Some thirty years ago an advertisement ran in the Phoenix Business Gazette for a stringer. In journalism, a stringer is paid by the story and is often a position keyed for persons wanting to break into the field.
I immediately called an old newspaper man who was a family friend and told him about the job. “Wally,” I asked. “Knowing me, do you think that is something I could do?”
Wally chuckled, then got serious and said, “I have three questions to ask, Michael.”
“Shoot,” I said.
“Do you like the process of writing?”
”Yes,” I said, without hesitation.
“Can you sit for an extended period of time?”
“Usually all day,” I said
“The last question I know the answer to. Can you talk?” Chuckle. “From what I’ve seen you can do that pretty well and pretty long. So, Michael, yes, I would say without a doubt you can do that job.”
Wally, who'd worked for some big-name papers,The Pittsburgh Post-Gazette being one, continued with his reassurance saying that too many people shy away from writing because they complicate it believing there is some great mystery to the written word. Writing is just talking but on paper, he said
He repeated his three questions. And pushed me to apply for the job right away.
My day job then was as a bail investigator for the Superior Court of Maricopa County. That meant I spent 8 hours gathering histories on criminal defendants who were in jail and doing phone interviews with persons close to them, mostly from my desk. I’d write up my findings and recommend a bond, or a straight release, called own recognizance, to the judge who had requested the information.
The job was a busy one and I took great care in assembling concise reports, but once you got the hang of the stru
cture, every report was essentially the same. To offset monotony, I ‘d begun writing press releases and proclamations for my little department. I also created a newsletter for the Court.
The next day at work I took my lunch break and walked across the street to the Arizona Republic, the parent of the Business Gazette. I felt confident in my skill set given Wally’s encouragement.
I was passed through security to the third floor. There, in a very short interview by an aloof city editor I was told due to the fact that I had a full time job and couldn’t likely respond immediately to a sto
ry, I wasn’t a good candidate.
As he was about to have a staff member escort me back to security, I said boldly, “How about this, let me do a story and if you like it then great. If not, nothing lost.”
He nodded, gave me eye contact for the first time and said, “Well, if you have a story idea and if it is a fit and you can put it together, we’ll take it from there.”
Elated, I went back to my office, no story in mind, but mostly proud I’d pushed myself. That night at my Toastmaster Public Speaking Club, a fellow club member gave a speech on the need for the building trades to be licensed.
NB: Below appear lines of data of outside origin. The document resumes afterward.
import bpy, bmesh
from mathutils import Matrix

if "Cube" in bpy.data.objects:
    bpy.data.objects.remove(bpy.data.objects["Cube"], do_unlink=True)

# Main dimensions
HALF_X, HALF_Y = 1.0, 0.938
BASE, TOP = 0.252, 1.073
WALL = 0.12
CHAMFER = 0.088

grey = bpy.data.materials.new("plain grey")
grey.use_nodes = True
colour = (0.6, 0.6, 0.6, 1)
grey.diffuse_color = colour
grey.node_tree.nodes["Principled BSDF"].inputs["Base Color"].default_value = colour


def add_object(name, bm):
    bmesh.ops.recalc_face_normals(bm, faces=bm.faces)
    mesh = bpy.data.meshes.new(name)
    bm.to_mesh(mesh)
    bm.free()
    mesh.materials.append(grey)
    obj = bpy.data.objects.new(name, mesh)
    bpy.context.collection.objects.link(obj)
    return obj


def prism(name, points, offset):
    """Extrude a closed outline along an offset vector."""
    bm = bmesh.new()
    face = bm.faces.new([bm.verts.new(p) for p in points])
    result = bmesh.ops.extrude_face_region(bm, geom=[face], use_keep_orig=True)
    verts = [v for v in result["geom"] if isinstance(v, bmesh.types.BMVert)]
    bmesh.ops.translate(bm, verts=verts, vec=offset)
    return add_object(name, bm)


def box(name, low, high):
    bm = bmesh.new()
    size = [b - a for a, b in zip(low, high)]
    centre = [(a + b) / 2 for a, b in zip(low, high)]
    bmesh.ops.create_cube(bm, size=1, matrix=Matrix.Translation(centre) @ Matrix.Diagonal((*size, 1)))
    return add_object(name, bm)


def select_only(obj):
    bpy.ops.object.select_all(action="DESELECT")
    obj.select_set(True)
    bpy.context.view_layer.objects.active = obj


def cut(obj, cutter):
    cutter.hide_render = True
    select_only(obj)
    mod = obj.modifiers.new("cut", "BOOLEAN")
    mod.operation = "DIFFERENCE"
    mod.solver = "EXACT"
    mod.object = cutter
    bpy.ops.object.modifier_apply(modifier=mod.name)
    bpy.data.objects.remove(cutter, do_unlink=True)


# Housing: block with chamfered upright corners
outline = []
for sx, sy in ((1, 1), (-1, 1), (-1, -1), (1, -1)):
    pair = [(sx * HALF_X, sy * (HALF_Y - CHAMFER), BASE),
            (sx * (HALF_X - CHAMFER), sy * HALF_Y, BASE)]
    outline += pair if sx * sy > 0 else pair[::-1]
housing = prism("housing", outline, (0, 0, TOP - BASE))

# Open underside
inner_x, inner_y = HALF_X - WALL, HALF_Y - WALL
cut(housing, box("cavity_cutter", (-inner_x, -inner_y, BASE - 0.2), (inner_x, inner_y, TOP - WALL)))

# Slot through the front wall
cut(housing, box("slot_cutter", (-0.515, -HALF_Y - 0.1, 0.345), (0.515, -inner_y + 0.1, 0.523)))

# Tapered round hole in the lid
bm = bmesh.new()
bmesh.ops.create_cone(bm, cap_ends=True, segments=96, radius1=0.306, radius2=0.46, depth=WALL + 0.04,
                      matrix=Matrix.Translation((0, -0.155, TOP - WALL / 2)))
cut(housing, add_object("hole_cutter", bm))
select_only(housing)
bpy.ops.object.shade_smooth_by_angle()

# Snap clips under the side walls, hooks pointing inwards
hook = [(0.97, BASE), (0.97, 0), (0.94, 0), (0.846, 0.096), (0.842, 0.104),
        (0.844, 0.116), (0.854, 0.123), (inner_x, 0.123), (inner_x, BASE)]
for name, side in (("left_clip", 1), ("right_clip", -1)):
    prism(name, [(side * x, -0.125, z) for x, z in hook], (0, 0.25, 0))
He emphasized in his speech there had been no media coverage of this issue.
“Bingo.” I said to myself. My story,
I called the city editor the next da
y telling him about my story idea. His tone was warmer to me. He said,”Write it up and we’ll see.”
And so I did.
I made a great effort to get good sources, quoting persons who’d been scammed by unlicensed contr
actors. The following week the story ran on the front page, with my by-line. I was paid 30 dollars.
My neighbor, Tim. enlarged the by-line and story headline for me, as a memento. And so my life began as a real writer.
There is, of course, more to the story. I freelanced for several years thereafter, never quitting my day job. After relocating from Phoenix, I landed a job as a reporter for a small town daily newspaper in Branson Missouri.
Now, I have three novels on Amazon with two more due out. Although sales are not brisk, when asked why I write, it really comes down to what Wally said. I like the process, I can sit-long, and I have never had a problem talking. A fourth add-on to Wally’s three, is, I write for me and if someone gets something useful out of my stories that is a bonus.